> [Aim of the task] Keep every line of the data below that has the string "normalized" and present those lines.
** Input follows **
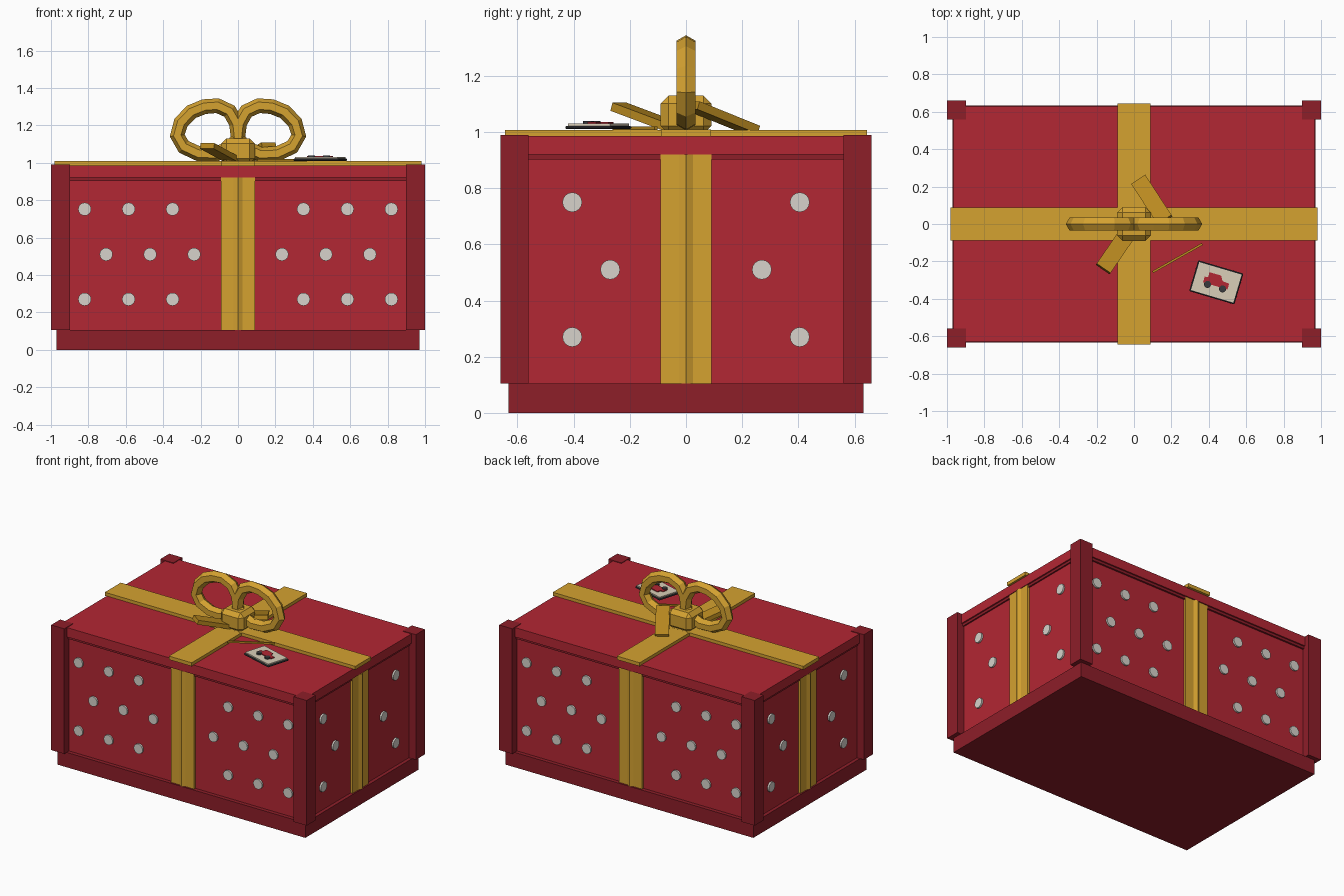
import bpy, bmesh, math
from mathutils import Vector, Matrix

if "Cube" in bpy.data.objects:
    bpy.data.objects.remove(bpy.data.objects["Cube"])


def material(name, rgb):
    m = bpy.data.materials.new(name)
    m.diffuse_color = (*rgb, 1)
    m.use_nodes = True
    m.node_tree.nodes["Principled BSDF"].inputs["Base Color"].default_value = m.diffuse_color
    return m


RED = material("red", (0.45, 0.02, 0.033))
DARK_RED = material("dark_red", (0.27, 0.013, 0.022))
GOLD = material("gold", (0.66, 0.36, 0.03))
DARK_GOLD = material("dark_gold", (0.5, 0.26, 0.015))
WHITE = material("white", (0.68, 0.65, 0.6))
CREAM = material("cream", (0.7, 0.62, 0.48))
BLACK = material("charcoal", (0.04, 0.04, 0.045))


def finish(name, bm, mat, matrix=Matrix()):
    bmesh.ops.recalc_face_normals(bm, faces=bm.faces)
    me = bpy.data.meshes.new(name)
    bm.to_mesh(me)
    bm.free()
    me.materials.append(mat)
    ob = bpy.data.objects.new(name, me)
    ob.matrix_world = matrix
    bpy.context.collection.objects.link(ob)
    return ob


def box(name, center, size, mat, bevel=0, matrix=Matrix()):
    bm = bmesh.new()
    bmesh.ops.create_cube(bm, size=1)
    bmesh.ops.scale(bm, vec=size, verts=bm.verts)
    bmesh.ops.translate(bm, vec=center, verts=bm.verts)
    if bevel:
        bmesh.ops.bevel(bm, geom=bm.edges[:], offset=bevel, segments=1,
                        affect='EDGES', profile=0.5)
    return finish(name, bm, mat, matrix)


def disc(name, radius, depth, mat, matrix):
    bm = bmesh.new()
    bmesh.ops.create_cone(bm, cap_ends=True, segments=16, radius1=radius,
                          radius2=radius, depth=depth)
    return finish(name, bm, mat, matrix)


def prism(name, profile, z0, z1, mat, matrix=Matrix()):
    bm = bmesh.new()
    face = bm.faces.new([bm.verts.new((x, y, z0)) for x, y in profile])
    top = bmesh.ops.extrude_face_region(bm, geom=[face])["geom"]
    bmesh.ops.translate(bm, vec=(0, 0, z1 - z0),
                        verts=[v for v in top if isinstance(v, bmesh.types.BMVert)])
    return finish(name, bm, mat, matrix)


def strip(name, a, b, width, thick, mat):
    """Flat bar running from a to b."""
    a, b = Vector(a), Vector(b)
    x = (b - a).normalized()
    y = Vector((0, 0, 1)).cross(x).normalized()
    m = Matrix((x, y, x.cross(y))).transposed().to_4x4()
    m.translation = (a + b) / 2
    return box(name, (0, 0, 0), ((b - a).length, width, thick), mat, 0, m)


# box: plinth, recessed panels, lid with narrow trim
box("base", (0, 0, 0.0525), (1.94, 1.265, 0.105), DARK_RED)
box("body", (0, 0, 0.51), (1.89, 1.21, 0.82), RED)
box("lid_trim", (0, 0, 0.912), (1.91, 1.235, 0.018), DARK_RED)
box("lid", (0, 0, 0.953), (1.93, 1.255, 0.066), RED)
for sx in (-1, 1):
    for sy in (-1, 1):
        box("corner_post", (sx * 0.949, sy * 0.61, 0.5475), (0.102, 0.1, 0.885), DARK_RED)

# ribbons on the lid
box("lid_ribbon_long", (0, 0, 0.996), (1.96, 0.178, 0.025), GOLD)
box("lid_ribbon_short", (0, 0, 0.9955), (0.178, 1.29, 0.025), GOLD)

# side ribbons with a raised centre pleat, and dots, on all four walls
pleat = [(-0.09, 0.02), (-0.09, -0.015), (-0.025, -0.015), (0, -0.028),
         (0.025, -0.015), (0.09, -0.015), (0.09, 0.02)]
long_dots = [(s * x, z) for s in (-1, 1) for x, z in
             [(x, z) for z in (0.27, 0.752) for x in (0.35, 0.585, 0.82)]
             + [(x, 0.51) for x in (0.235, 0.47, 0.705)]]
short_dots = [(s * x, z) for s in (-1, 1)
              for x, z in ((0.405, 0.27), (0.27, 0.51), (0.405, 0.75))]
for i in range(4):
    dist, dots = (0.605, long_dots) if i % 2 == 0 else (0.945, short_dots)
    wall = Matrix.Rotation(i * math.pi / 2, 4, 'Z') @ Matrix.Translation((0, -dist, 0))
    prism("side_ribbon", pleat, 0.105, 0.92, GOLD, wall)
    for x, z in dots:
        disc("dot", 0.035, 0.024, WHITE, wall @ Matrix.Translation((x, 0, z))
             @ Matrix.Rotation(math.pi / 2, 4, 'X'))

# bow loops: six-sided tube swept round a closed path
loop_path = [(0, 1.13), (0.04, 1.08), (0.12, 1.045), (0.21, 1.048), (0.29, 1.085),
             (0.325, 1.145), (0.305, 1.215), (0.25, 1.272), (0.18, 1.3),
             (0.11, 1.305), (0.045, 1.275), (0.008, 1.21)]


def bow_loop(name, side):
    bm = bmesh.new()
    pts = [Vector((side * x, 0, z)) for x, z in loop_path]
    n = len(pts)
    rings = []
    for i, p in enumerate(pts):
        t = (pts[(i + 1) % n] - pts[i - 1]).normalized()
        out = Vector((t.z, 0, -t.x))
        rings.append([bm.verts.new(p + 0.04 * (out * math.cos(a) + Vector((0, math.sin(a), 0))))
                      for a in (k * math.pi / 3 for k in range(6))])
    for i in range(n):
        r, q = rings[i], rings[(i + 1) % n]
        for k in range(6):
            bm.faces.new((r[k], r[(k + 1) % 6], q[(k + 1) % 6], q[k]))
    finish(name, bm, GOLD)


bow_loop("bow_loop_right", 1)
bow_loop("bow_loop_left", -1)
box("bow_knot", (0, 0, 1.062), (0.18, 0.18, 0.136), GOLD, 0.028)
strip("bow_tail_front", (-0.165, -0.24, 1.09), (0, 0, 1.0), 0.09, 0.03, DARK_GOLD)
strip("bow_tail_back", (0.165, 0.02, 1.095), (0.025, 0.235, 1.008), 0.09, 0.03, DARK_GOLD)

# gift tag with string and a little truck picture
strip("tag_string", (0.1, -0.257, 1.013), (0.365, -0.107, 1.013), 0.012, 0.012, DARK_GOLD)
tag = Matrix.Translation((0.44, -0.312, 0)) @ Matrix.Rotation(math.radians(-16.5), 4, 'Z')
box("tag_border", (0, 0, 1.016), (0.252, 0.172, 0.012), BLACK, 0.004, tag)
box("tag_card", (0, 0, 1.0225), (0.236, 0.156, 0.015), CREAM, 0, tag)
truck = [(-0.068, -0.02), (0.068, -0.02), (0.068, 0.012), (0.03, 0.016),
         (0.015, 0.042), (-0.05, 0.042), (-0.05, 0.014), (-0.068, 0.012)]
prism("tag_truck", truck, 1.025, 1.036, RED, tag)
for x in (-0.042, 0.042):
    disc("tag_wheel", 0.019, 0.015, BLACK, tag @ Matrix.Translation((x, -0.024, 1.0325)))
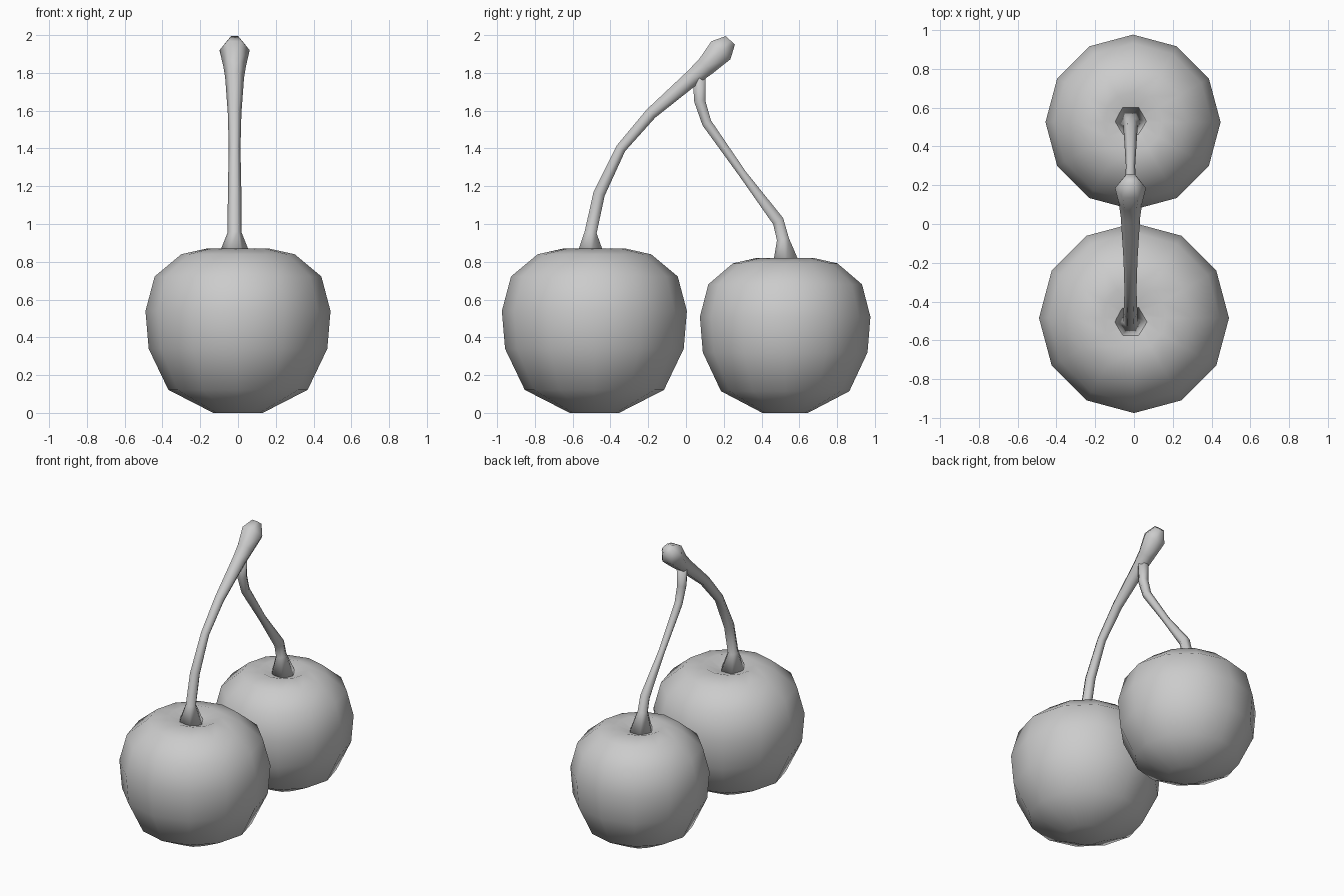
import bpy
from math import cos, sin, pi
from mathutils import Vector

if "Cube" in bpy.data.objects:
    bpy.data.objects.remove(bpy.data.objects["Cube"])


def loft(name, rings):
    """Skin a list of equal-sized vertex rings, with capped ends."""
    n = len(rings[0])
    verts = [v for ring in rings for v in ring]
    faces = [(i * n + k, i * n + (k + 1) % n, (i + 1) * n + (k + 1) % n, (i + 1) * n + k)
             for i in range(len(rings) - 1) for k in range(n)]
    faces.append(tuple(reversed(range(n))))
    faces.append(tuple(range(len(verts) - n, len(verts))))
    mesh = bpy.data.meshes.new(name)
    mesh.from_pydata(verts, [], faces)
    mesh.polygons.foreach_set("use_smooth", [True] * len(faces))
    obj = bpy.data.objects.new(name, mesh)
    bpy.context.collection.objects.link(obj)
    return obj


def cherry(name, centre, radius, height, sides=12):
    # (radius, height) fractions from the flat bottom up into the stem dimple
    profile = [(0.27, 0.0), (0.76, 0.14), (0.975, 0.39), (1.01, 0.62),
               (0.91, 0.83), (0.62, 0.965), (0.34, 1.0), (0.12, 0.955)]
    rings = []
    for i, (r, z) in enumerate(profile):
        rings.append([Vector((centre[0] + r * radius * cos(2 * pi * k / sides),
                              centre[1] + r * radius * sin(2 * pi * k / sides),
                              z * height)) for k in range(sides)])
    return loft(name, rings)


def stem(name, path, x=-0.018, sides=6):
    # path points are (y, z, radius), swept in the YZ plane
    pts = [Vector((x, y, z)) for y, z, r in path]
    rings = []
    for i, p in enumerate(pts):
        t = (pts[min(i + 1, len(pts) - 1)] - pts[max(i - 1, 0)]).normalized()
        side = Vector((1, 0, 0))
        normal = t.cross(side)
        r = path[i][2]
        rings.append([p + r * (cos(2 * pi * k / sides) * side + sin(2 * pi * k / sides) * normal)
                      for k in range(sides)])
    return loft(name, rings)


# Fruit
cherry("front_cherry", (0, -0.485), 0.485, 0.87)
cherry("back_cherry", (-0.005, 0.525), 0.447, 0.82)

# Long stem with the woody knob at its tip
stem("front_stem", [(-0.505, 0.835, 0.085), (-0.505, 0.955, 0.037), (-0.46, 1.16, 0.036),
                    (-0.345, 1.40, 0.031), (-0.185, 1.585, 0.036), (0.035, 1.775, 0.05),
                    (0.105, 1.835, 0.06), (0.185, 1.92, 0.08), (0.235, 1.972, 0.038)])

# Short stem joining under the knob
stem("back_stem", [(0.53, 0.785, 0.083), (0.513, 0.92, 0.037), (0.488, 1.015, 0.036),
                   (0.30, 1.265, 0.024), (0.11, 1.535, 0.03), (0.073, 1.65, 0.034),
                   (0.068, 1.80, 0.04)])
** End of Input **
> [Your solution]
    x = (b - a).normalized()
    y = Vector((0, 0, 1)).cross(x).normalized()
        t = (pts[(i + 1) % n] - pts[i - 1]).normalized()
        t = (pts[min(i + 1, len(pts) - 1)] - pts[max(i - 1, 0)]).normalized()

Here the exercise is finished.